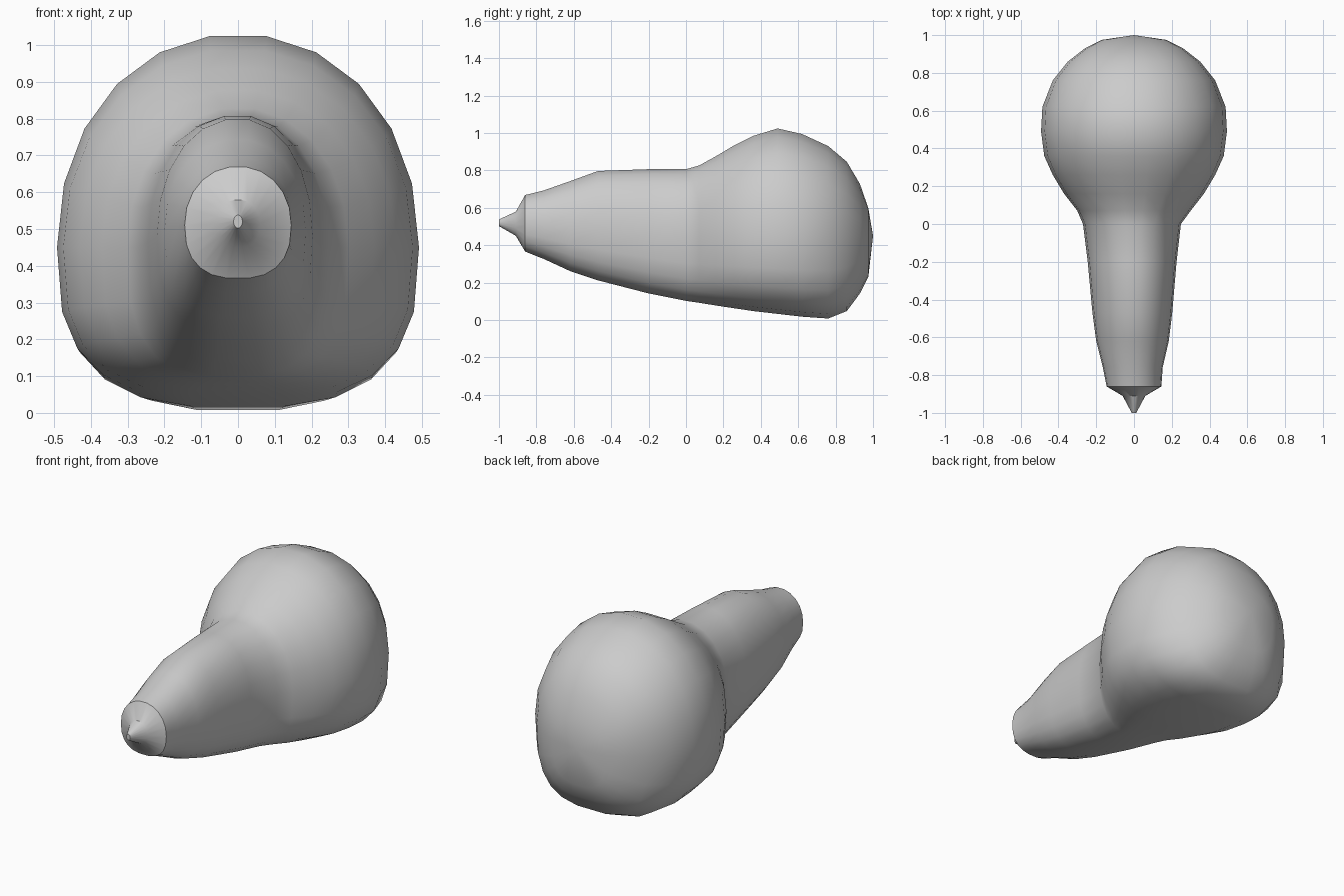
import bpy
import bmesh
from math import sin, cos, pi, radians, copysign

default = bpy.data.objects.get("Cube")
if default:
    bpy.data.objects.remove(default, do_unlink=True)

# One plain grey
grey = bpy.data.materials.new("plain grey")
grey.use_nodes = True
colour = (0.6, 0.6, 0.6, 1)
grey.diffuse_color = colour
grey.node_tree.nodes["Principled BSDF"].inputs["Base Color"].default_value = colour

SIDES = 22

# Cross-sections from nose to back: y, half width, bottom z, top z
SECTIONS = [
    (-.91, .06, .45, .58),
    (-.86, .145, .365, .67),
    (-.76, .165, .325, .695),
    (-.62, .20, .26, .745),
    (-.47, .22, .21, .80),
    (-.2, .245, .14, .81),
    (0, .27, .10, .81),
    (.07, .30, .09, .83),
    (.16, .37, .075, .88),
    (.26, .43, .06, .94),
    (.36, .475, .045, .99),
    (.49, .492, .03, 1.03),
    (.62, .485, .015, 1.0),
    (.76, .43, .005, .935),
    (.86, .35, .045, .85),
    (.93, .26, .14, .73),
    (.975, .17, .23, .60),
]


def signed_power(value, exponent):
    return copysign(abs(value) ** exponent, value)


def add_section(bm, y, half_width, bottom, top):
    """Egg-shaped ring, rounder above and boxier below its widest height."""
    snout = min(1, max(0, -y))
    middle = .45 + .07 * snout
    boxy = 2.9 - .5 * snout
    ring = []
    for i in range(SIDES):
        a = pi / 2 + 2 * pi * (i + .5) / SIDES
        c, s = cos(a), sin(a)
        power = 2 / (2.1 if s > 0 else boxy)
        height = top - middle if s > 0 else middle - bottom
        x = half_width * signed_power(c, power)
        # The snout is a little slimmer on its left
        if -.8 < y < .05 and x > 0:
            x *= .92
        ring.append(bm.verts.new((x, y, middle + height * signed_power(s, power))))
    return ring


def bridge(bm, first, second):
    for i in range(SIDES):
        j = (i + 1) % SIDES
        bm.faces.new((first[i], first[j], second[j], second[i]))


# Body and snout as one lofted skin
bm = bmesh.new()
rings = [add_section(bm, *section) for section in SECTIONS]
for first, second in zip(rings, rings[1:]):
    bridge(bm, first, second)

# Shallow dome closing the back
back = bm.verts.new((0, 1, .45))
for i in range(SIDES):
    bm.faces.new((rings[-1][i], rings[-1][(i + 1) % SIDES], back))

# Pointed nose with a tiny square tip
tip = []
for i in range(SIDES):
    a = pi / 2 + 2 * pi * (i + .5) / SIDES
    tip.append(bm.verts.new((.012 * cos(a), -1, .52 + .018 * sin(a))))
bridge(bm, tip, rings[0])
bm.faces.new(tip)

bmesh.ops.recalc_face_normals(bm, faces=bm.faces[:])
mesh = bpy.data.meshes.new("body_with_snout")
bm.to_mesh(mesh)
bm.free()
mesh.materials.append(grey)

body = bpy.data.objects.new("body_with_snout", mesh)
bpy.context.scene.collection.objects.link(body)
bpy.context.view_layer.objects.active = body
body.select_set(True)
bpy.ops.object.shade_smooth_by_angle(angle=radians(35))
+--
* EXERCISE OBJECTIVE *
Search the data for "colour". Copy each line that has it.

* SOLUTION *
colour = (0.6, 0.6, 0.6, 1)
grey.diffuse_color = colour
grey.node_tree.nodes["Principled BSDF"].inputs["Base Color"].default_value = colour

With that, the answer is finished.